[Start of section]

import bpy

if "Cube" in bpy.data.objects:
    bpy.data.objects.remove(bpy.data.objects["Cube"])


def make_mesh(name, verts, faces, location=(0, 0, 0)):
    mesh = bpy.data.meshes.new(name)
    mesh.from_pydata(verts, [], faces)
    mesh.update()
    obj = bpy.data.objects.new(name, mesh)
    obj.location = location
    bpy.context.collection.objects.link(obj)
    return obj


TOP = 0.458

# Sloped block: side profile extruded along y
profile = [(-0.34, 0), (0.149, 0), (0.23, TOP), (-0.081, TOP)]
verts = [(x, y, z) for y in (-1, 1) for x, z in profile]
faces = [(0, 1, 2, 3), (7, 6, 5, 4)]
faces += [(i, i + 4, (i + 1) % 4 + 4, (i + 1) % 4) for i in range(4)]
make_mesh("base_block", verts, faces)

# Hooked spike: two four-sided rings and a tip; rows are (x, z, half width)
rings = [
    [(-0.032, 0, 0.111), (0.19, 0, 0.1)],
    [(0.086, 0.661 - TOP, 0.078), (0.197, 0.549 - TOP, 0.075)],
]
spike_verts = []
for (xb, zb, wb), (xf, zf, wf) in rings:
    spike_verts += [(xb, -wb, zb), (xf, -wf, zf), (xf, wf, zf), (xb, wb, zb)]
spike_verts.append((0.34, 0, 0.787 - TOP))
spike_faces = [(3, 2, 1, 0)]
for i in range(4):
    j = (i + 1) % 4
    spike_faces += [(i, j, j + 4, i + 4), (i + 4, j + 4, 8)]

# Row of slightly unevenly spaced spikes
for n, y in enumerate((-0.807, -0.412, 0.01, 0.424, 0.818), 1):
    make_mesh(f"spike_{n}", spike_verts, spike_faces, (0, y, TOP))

[End of section]

**WHAT IS BEING ASKED:** Set down an exact copy of the entries above.

**ANSWER TO THIS EXERCISE:**
import bpy

if "Cube" in bpy.data.objects:
    bpy.data.objects.remove(bpy.data.objects["Cube"])


def make_mesh(name, verts, faces, location=(0, 0, 0)):
    mesh = bpy.data.meshes.new(name)
    mesh.from_pydata(verts, [], faces)
    mesh.update()
    obj = bpy.data.objects.new(name, mesh)
    obj.location = location
    bpy.context.collection.objects.link(obj)
    return obj


TOP = 0.458

# Sloped block: side profile extruded along y
profile = [(-0.34, 0), (0.149, 0), (0.23, TOP), (-0.081, TOP)]
verts = [(x, y, z) for y in (-1, 1) for x, z in profile]
faces = [(0, 1, 2, 3), (7, 6, 5, 4)]
faces += [(i, i + 4, (i + 1) % 4 + 4, (i + 1) % 4) for i in range(4)]
make_mesh("base_block", verts, faces)

# Hooked spike: two four-sided rings and a tip; rows are (x, z, half width)
rings = [
    [(-0.032, 0, 0.111), (0.19, 0, 0.1)],
    [(0.086, 0.661 - TOP, 0.078), (0.197, 0.549 - TOP, 0.075)],
]
spike_verts = []
for (xb, zb, wb), (xf, zf, wf) in rings:
    spike_verts += [(xb, -wb, zb), (xf, -wf, zf), (xf, wf, zf), (xb, wb, zb)]
spike_verts.append((0.34, 0, 0.787 - TOP))
spike_faces = [(3, 2, 1, 0)]
for i in range(4):
    j = (i + 1) % 4
    spike_faces += [(i, j, j + 4, i + 4), (i + 4, j + 4, 8)]

# Row of slightly unevenly spaced spikes
for n, y in enumerate((-0.807, -0.412, 0.01, 0.424, 0.818), 1):
    make_mesh(f"spike_{n}", spike_verts, spike_faces, (0, y, TOP))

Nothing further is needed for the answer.